> Directions for this task: In the entries that follow, find the word "colour" and report each line it is on.

[Stored data]
═══

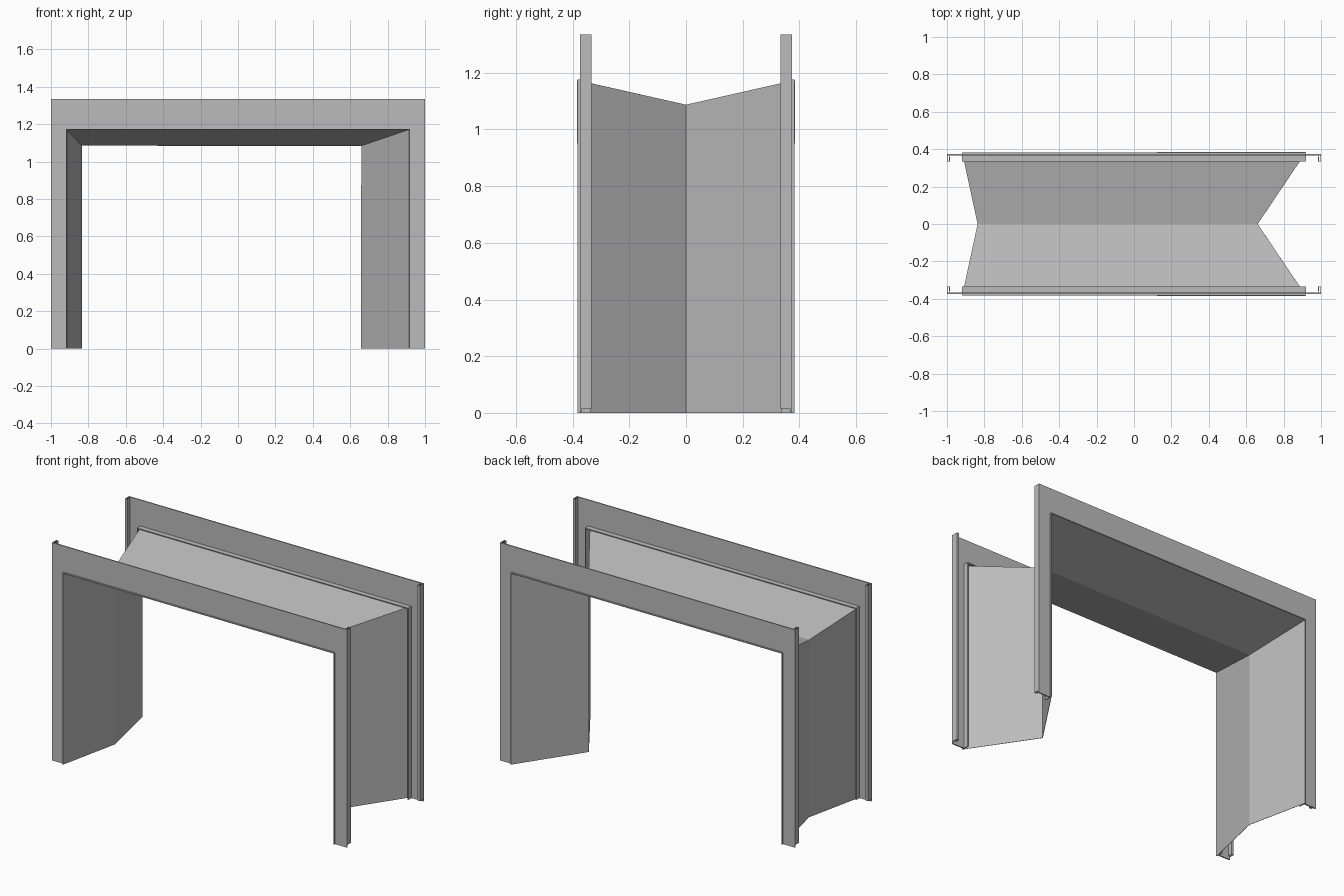
import bpy

cube = bpy.data.objects.get("Cube")
if cube:
    bpy.data.objects.remove(cube, do_unlink=True)

steel = bpy.data.materials.new("grey steel")
steel.use_nodes = True
colour = (0.5, 0.5, 0.5, 1)
steel.diffuse_color = colour
steel.node_tree.nodes["Principled BSDF"].inputs["Base Color"].default_value = colour


def sheet(name, rows, thickness):
    """Skin quads between successive rows of points, then thicken the sheet."""
    n = len(rows[0])
    verts = [p for row in rows for p in row]
    faces = [(r * n + i, r * n + i + 1, (r + 1) * n + i + 1, (r + 1) * n + i)
             for r in range(len(rows) - 1) for i in range(n - 1)]
    mesh = bpy.data.meshes.new(name)
    mesh.from_pydata(verts, [], faces)
    mesh.materials.append(steel)
    obj = bpy.data.objects.new(name, mesh)
    bpy.context.collection.objects.link(obj)
    solid = obj.modifiers.new("thickness", "SOLIDIFY")
    solid.thickness = thickness
    solid.offset = 0
    solid.use_even_offset = True
    return obj


def arch(y, left, right, top):
    """Doorway outline: up the left-hand side, across and down again."""
    return [(left, y, 0), (left, y, top), (right, y, top), (right, y, 0)]


W, H = 0.918, 1.173        # door opening
FACE, LIP, BACK = 0.37, 0.383, 0.335

# Folded lining, pinched in along the middle of the wall
sheet("lining", [arch(-LIP, -W, W, H),
                 arch(0, -0.835, 0.66, 1.086),
                 arch(LIP, -W, W, H)], 0.002)

for side, s in (("front", -1), ("back", 1)):
    # Flat casing around the opening
    sheet(side + "_casing", [arch(s * FACE, -1, 1, 1.335),
                             arch(s * FACE, -W, W, H)], 0.007)
    # Flange around the inner edge of the casing
    sheet(side + "_flange", [arch(s * LIP, -W, W, H),
                             arch(s * BACK, -W, W, H)], 0.005)
    # Folded hems down the outer edges of the casing
    for hand, m in (("right", -1), ("left", 1)):
        fold = [(0.998, FACE), (0.998, BACK), (0.986, BACK), (0.986, 0.36)]
        sheet(f"{side}_{hand}_hem",
              [[(m * x, s * y, z) for x, y in fold] for z in (0.015, 1.335)], 0.004)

═══

> Reply:
colour = (0.5, 0.5, 0.5, 1)
steel.diffuse_color = colour
steel.node_tree.nodes["Principled BSDF"].inputs["Base Color"].default_value = colour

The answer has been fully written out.